It’s a combination of things being broadly favorable across the ocean this season, and specifically favorable around each system so far. The list of factors includes: generally warmer ocean temperatures, a neutral phase of the El Niño-La Niña cycle, less wind shear to rip storms apart, less dry air to choke developing thunderstorms off, and fronts that stalled out in the right places and times to spawn some of those tropical lows.
Those ingredients inform the seasonal forecasts, to the extent that they can be predicted. Studies show that climate change has a role in how hurricanes behave and the kind of damage they can do, but there isn’t evidence that it’s boosting their overall numbers. Even in a warming world, some years will be relatively quiet in the Atlantic due to short-term fluctuations in those factors listed above.
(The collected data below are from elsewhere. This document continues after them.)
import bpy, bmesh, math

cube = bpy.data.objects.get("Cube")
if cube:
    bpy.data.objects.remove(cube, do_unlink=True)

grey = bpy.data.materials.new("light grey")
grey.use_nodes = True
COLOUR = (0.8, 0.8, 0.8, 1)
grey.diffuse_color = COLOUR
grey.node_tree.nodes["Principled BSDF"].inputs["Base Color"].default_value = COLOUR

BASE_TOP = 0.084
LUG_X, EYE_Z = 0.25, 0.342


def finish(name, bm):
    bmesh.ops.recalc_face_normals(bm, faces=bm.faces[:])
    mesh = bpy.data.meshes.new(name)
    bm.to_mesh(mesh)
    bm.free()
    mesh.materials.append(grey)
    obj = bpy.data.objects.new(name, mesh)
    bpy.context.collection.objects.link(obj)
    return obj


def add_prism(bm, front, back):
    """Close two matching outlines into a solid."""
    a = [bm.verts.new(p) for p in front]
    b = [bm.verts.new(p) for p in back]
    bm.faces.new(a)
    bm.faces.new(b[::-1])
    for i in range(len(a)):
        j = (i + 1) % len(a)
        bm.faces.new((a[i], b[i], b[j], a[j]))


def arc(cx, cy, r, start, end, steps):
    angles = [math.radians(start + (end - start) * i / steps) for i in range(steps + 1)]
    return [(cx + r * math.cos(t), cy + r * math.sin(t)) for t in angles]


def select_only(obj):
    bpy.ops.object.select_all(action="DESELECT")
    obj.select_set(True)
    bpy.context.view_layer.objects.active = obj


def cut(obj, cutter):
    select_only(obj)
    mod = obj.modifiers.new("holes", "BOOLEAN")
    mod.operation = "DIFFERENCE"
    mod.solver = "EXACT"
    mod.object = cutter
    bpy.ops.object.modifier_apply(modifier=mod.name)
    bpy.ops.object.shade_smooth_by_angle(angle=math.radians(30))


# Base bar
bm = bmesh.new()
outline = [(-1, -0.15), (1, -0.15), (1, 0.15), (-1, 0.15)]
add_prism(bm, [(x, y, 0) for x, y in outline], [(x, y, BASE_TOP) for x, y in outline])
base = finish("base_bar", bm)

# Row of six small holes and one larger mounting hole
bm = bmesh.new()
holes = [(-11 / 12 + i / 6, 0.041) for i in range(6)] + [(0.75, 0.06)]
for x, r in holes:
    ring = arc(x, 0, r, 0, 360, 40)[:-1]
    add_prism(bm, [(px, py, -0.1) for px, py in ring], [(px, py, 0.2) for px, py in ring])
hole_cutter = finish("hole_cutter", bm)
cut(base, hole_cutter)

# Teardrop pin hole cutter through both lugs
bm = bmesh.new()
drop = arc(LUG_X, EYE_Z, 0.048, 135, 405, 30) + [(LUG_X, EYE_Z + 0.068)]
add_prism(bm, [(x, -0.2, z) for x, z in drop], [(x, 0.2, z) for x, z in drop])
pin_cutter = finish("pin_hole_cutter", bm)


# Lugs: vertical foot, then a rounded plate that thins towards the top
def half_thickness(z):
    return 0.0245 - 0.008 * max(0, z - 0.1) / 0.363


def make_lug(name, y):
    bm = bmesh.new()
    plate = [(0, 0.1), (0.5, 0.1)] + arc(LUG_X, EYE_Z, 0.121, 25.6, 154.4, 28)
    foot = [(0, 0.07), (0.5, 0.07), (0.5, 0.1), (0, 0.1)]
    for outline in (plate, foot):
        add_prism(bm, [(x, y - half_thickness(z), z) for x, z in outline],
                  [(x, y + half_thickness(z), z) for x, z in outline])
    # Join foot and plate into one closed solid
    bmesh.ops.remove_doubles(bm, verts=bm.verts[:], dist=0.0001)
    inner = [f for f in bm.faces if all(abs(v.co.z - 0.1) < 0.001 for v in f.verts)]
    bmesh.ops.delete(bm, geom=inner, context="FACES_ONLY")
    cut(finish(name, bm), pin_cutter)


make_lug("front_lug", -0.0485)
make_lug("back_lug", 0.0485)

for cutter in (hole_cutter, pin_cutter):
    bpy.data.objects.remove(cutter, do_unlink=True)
And it always bears repeating: The raw storm count doesn’t say much about what kind of impact they’ll have on people.
So far, five of the nine storms came ashore in the U.S. or had a significant brush with the mainland, and another three affected islands elsewhere around the Caribbean and Atlantic. Only Dolly remained entirely clear of land. This season’s other hurricane — Hanna — made landfall in South Texas last week.
A season can also be tracked and compared by the amount of energy those storms release. By that way of looking at it, a year with one or two long-lived major hurricanes could be considered more active than a year with a dozen short-lived tropical storms.
And many of the storms that propelled us along the alphabet so far in 2020 fell into the latter column.
According to analysis by Colorado State University meteorologists, the 2020 season-to-date energy release is more typical of where we’d be by the third week of August. So by that measure we’re ahead of normal now, but not as far ahead as the naming list alone suggests.
By this point in 2005, there had been three hurricanes including powerful Category 4 Dennis and Category 5 Emily.
While it remains to be seen what kind of effects Isaias will have on our nearby coastline, the letter “I” has seen more turnover and retirement due to damaging effects than any other letter.
The often-infamous “I” storms are usually unleashed in late August and September, when the seasonal activity peaks and the ingredients are at their most potent.
Just in this century, that retired roster includes Iris, Isidore, Isabel, Ivan, Ike, Igor, Irene, Ingrid and Irma.
Two other systems — a tropical depression that formed off the western coast of Africa on Friday and another disturbance in the central Atlantic — have modest chances of developing into our “J” and “K” storms in the coming days according to the NHC, but remote chances of affecting us.
The 2020 list continues with:
Josephine, Kyle, Laura, Marco, Nana, Omar, Paulette, Rene, Sally, Teddy, Vicky and Wilfred.
For comparison, the earliest-forming “J” was Jose on Aug. 22, 2005, and the earliest “K” was catastrophic Katrina on Aug. 24 of that same year. Barring a major pause, this year has time to extend its run of early formation records. But with any luck, it will not resemble disastrous 2005 in any other way.
Check for an update tomorrow on how Monday’s forecast is shaping up for Virginia and North Carolina, and more updates in print and online when Isaias nears the area next week.